With that headset on, you’re pitched atop a cosmic throne, plunging through the atmosphere faster than light and sound. You reach out your hands and level a starship with graceful ease. You’re absorbed by the rhythms of the universe, ready to change the fate of all life on Earth. You’re going to get sick. At least I did. While I’ve messed about with virtual reality games before, something about Megaton Rainfall pushed my sense of violent physical discord to new levels. This is, in all fairness, a testament to the excellent work done by the developers. There’s no cockpit between you and the obvious paradox your mind is attempting to resolve. You’ve rarely got any solid ground with which you can orient yourself. There’s just your ghostly limbs and a rapidly-changing environment tethered to a camera that doesn’t sit still for more than a second and a half. In short, no one would blame you if you made the switch to non-VR after the first 45 minutes. I have a hard time labeling this as a negative aspect of the game. In truth, it’s a beautifully-crafted roller-coaster with no size limit and no relief from the action. It’s just hard to play for long periods of time in VR mode, is all.


“While I’ve messed about with virtual reality games before, something about Megaton Rainfall pushed my sense of violent physical discord to new levels.”

Once you take the headset off, you’re still left with a fairly fast-paced flight combat game on a grand scale. The environments are easier to navigate, the controls still function as intended and the battles are still intense. The regular game experience isn’t boring by any means, it’s just that the virtual reality version of the game is so elevated by comparison. Of course, there are a few things that slow this roller-coaster down. A little less than halfway through the game, you’re given the power to grab and throw things with telekinesis. Your mastery of this power is tested¬†against a fleet of invulnerable ships whose hulls can only be cracked by chucking bombs at them. Simple enough, right? Then they start dropping nukes. They look almost identical to the regular bombs, only bigger. What happens when you use one of these nukes to take out an invading ship? Why it annihilates the entire city! Sometimes, for extra fun, these ships will disappear into a forest of skyscrapers. You chase them fruitlessly, watching for the glow of a rogue explosive. Will it glitch out of existence? Or will you see the bomb’s pale shadow long enough for it to engulf a city’s worth of humans in radioactive hellfire? There’s almost no way to know the outcome! Also one of your weapons is stronger than four of those bombs going off at once, and the only difference between destroying a ship and a city is a slight adjustment in your aim.

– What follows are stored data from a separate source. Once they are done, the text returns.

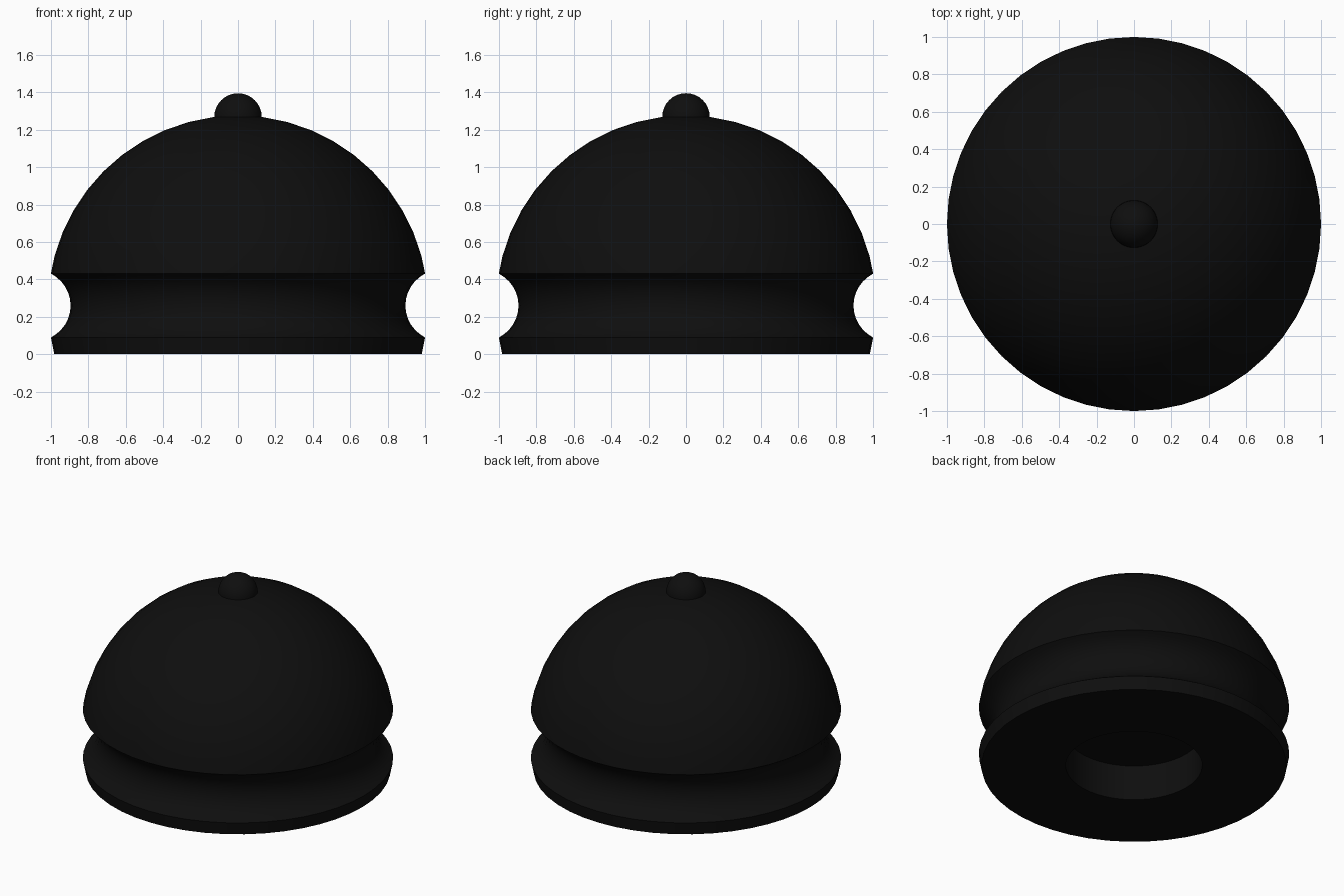
import bpy, bmesh, math

if "Cube" in bpy.data.objects:
    bpy.data.objects.remove(bpy.data.objects["Cube"])

SEGMENTS = 48
CENTRE_Z = 0.26      # height of the dome's centre and of the groove
DOME_R = 1.016

black = bpy.data.materials.new("matte black")
black.diffuse_color = (0.0045, 0.0045, 0.0045, 1)
black.use_nodes = True
black.node_tree.nodes["Principled BSDF"].inputs["Base Color"].default_value = black.diffuse_color


def lathe(name, profile):
    """Spin an (r, z) profile that starts and ends on the z axis."""
    bm = bmesh.new()
    verts = [bm.verts.new((r, 0, z)) for r, z in profile]
    edges = [bm.edges.new(pair) for pair in zip(verts, verts[1:])]
    bmesh.ops.spin(bm, geom=verts + edges, cent=(0, 0, 0), axis=(0, 0, 1),
                   angle=math.tau, steps=SEGMENTS)
    bmesh.ops.remove_doubles(bm, verts=bm.verts, dist=1e-4)
    bmesh.ops.recalc_face_normals(bm, faces=bm.faces)
    mesh = bpy.data.meshes.new(name)
    bm.to_mesh(mesh)
    bm.free()
    mesh.materials.append(black)
    obj = bpy.data.objects.new(name, mesh)
    bpy.context.collection.objects.link(obj)
    bpy.context.view_layer.objects.active = obj
    obj.select_set(True)
    bpy.ops.object.shade_smooth_by_angle(angle=math.radians(35))
    obj.select_set(False)
    return obj


# Round socket in the underside, then the flat base and its rim
profile = [(0, 0.25), (0.44, 0.25), (0.44, 0), (0.982, 0)]

# Concave groove around the waist, from the lower lip to the upper lip
GROOVE_R, GROOVE_C = 0.19, 1.085
half = math.asin(0.171 / GROOVE_R)
for i in range(13):
    a = -half + 2 * half * i / 12
    r = GROOVE_C - GROOVE_R * math.cos(a)
    profile.append((1.0 if i in (0, 12) else r, CENTRE_Z + GROOVE_R * math.sin(a)))

# Dome from the upper lip to the crown
for i in range(2, 13):
    a = math.radians(7.5 * i)
    r = 0 if i == 12 else DOME_R * math.cos(a)
    profile.append((r, CENTRE_Z + DOME_R * math.sin(a)))
lathe("dome_body", profile)

# Small ball knob on the crown
KNOB_R, KNOB_Z = 0.127, 1.268
lathe("top_knob", [(KNOB_R * math.sin(math.pi * i / 16) if 0 < i < 16 else 0,
                    KNOB_Z - KNOB_R * math.cos(math.pi * i / 16)) for i in range(17)])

Even with these issues at hand, Megaton’s sixteen missions are still mostly a good time to play through. If you’re one of those hardy types who doesn’t get sick from having the headset on for a while, you can probably get the entire game finished in a sitting. I’ve no such constitution, sadly. In spite of my frail little body giving out from time to time, that first moment in the stratosphere is something you have to experience to really understand. Without the PSVR to augment the experience, I can still recommend checking out Megaton Rainfall. However, to truly get that cosmic Superman feeling, this is one game you want to play in virtual reality.

*** PS4 code provided by the publisher ***

The Good

  • Using powers feels awesome
  • Incredible sense of scale
  • Strong VR controls

The Bad

  • Combat controls slip your grasp from time to time
  • Game feels too short
  • Activating certain standard features limits screen size